And you should look into Powderkeg for its ability to connect a REPL to a cluster, very interesting approach taken by Christophe Grand. It shows you can address the same distributed problem I had in a very different way.
PF.tv: Where can people follow you online?
PF.tv: Are there any projects you'd like people to be aware of? How can people help out?
Dr. CB: Oh, we're having a number of projects, our latest being a Neo4j bolt-driver wrapper for Clojure or the most popular one, Sparkling, an Apache Spark/Clojure library. I'm really happy to receive pull requests as there are always missing features.
PF.tv: What one feature from another language would you like to see in Clojure?
Dr. CB: Actually, I'm not missing a feature from other languages. If I could make a wish for an improvement to Clojure, it'd be extensions to Clojure Spec: I really like the general idea, but it's really hard to express common idioms like "this map has keys a and b and no others". These things missing, extensions to Clojure Spec are popping up, incompatible and with different styles, making it hard to choose, and hard to switch between different projects.

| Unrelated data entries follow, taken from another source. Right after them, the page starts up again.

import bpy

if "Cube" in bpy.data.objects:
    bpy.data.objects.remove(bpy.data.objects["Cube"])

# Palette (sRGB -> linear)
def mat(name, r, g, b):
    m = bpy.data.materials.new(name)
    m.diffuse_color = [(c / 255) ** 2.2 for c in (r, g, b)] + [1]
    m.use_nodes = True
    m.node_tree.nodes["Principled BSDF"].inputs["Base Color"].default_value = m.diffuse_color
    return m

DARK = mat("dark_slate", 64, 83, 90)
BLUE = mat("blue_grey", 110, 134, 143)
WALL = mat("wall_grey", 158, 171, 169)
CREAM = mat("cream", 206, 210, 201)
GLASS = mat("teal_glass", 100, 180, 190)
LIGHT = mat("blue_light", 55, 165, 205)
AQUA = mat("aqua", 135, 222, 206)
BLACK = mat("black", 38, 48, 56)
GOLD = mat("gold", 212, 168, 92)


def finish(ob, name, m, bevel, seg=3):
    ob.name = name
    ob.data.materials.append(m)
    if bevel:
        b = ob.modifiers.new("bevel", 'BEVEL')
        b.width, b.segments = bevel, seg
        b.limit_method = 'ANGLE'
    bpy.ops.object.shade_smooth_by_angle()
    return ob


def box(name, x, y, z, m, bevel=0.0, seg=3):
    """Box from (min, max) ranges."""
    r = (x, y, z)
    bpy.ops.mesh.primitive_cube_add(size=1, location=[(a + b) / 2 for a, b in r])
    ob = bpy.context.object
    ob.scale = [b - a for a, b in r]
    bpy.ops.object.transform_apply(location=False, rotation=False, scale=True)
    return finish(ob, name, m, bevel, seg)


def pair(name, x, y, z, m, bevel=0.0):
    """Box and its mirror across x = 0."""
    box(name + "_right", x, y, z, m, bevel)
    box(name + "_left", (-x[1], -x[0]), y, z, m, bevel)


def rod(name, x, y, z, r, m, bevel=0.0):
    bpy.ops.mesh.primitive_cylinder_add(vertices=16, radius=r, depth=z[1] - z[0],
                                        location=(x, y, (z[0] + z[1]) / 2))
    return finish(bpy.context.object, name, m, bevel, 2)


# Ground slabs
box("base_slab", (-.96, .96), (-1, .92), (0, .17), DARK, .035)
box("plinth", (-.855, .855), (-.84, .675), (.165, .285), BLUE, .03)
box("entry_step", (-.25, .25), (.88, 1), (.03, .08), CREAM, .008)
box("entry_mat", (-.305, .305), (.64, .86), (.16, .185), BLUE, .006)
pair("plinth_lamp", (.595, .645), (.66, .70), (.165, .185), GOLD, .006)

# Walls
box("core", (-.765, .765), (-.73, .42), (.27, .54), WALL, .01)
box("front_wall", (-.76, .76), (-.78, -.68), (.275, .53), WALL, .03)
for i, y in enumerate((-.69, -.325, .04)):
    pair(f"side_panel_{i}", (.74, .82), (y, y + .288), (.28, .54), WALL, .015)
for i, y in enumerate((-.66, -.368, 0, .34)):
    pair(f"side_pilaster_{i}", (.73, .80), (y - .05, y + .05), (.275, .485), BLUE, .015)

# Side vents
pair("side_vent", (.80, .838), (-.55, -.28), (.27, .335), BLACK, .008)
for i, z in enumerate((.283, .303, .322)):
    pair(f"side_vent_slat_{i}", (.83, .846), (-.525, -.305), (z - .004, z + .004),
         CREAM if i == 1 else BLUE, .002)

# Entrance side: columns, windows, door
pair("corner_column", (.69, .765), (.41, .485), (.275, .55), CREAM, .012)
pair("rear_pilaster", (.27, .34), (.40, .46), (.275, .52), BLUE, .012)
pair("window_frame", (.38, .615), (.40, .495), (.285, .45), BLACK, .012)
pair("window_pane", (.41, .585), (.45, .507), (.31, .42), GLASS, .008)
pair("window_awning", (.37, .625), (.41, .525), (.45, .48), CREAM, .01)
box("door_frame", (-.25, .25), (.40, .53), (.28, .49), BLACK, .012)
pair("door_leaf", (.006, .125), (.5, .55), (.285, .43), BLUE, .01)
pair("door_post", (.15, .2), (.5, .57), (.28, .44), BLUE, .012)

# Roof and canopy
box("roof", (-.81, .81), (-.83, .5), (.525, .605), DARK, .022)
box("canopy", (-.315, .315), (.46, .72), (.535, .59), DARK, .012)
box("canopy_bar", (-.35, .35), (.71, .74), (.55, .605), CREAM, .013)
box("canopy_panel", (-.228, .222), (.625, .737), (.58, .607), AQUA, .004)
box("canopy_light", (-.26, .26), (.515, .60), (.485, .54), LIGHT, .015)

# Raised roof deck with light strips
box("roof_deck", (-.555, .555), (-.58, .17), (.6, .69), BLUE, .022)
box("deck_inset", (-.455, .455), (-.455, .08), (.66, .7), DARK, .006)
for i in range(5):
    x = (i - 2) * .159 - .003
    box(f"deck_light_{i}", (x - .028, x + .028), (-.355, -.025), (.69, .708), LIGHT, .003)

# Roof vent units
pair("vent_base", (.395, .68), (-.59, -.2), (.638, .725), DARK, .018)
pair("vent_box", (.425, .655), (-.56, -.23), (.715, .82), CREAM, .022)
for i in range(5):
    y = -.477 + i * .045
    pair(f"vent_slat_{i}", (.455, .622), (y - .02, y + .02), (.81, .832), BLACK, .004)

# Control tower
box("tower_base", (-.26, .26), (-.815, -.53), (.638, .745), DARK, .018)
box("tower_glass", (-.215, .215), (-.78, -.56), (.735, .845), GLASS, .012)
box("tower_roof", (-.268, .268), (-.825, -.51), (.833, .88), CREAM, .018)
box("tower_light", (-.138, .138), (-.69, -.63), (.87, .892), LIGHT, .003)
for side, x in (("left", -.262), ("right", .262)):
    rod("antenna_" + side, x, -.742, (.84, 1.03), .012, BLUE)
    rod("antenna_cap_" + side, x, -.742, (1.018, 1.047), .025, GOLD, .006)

PF.tv: What is your favorite Clojure function or macro?
Dr. CB: My number one Clojure function is
def - simply because I create a lot of function 'aliases' to access my data structures. Instead of
second to access a vector of firstname and lastname, I use
(def firstname first) and
(def lastname second) to encapsulate my datastructure. This way, if I need to change my datastructure, I only need to change a single
def. It's the small things that matter :)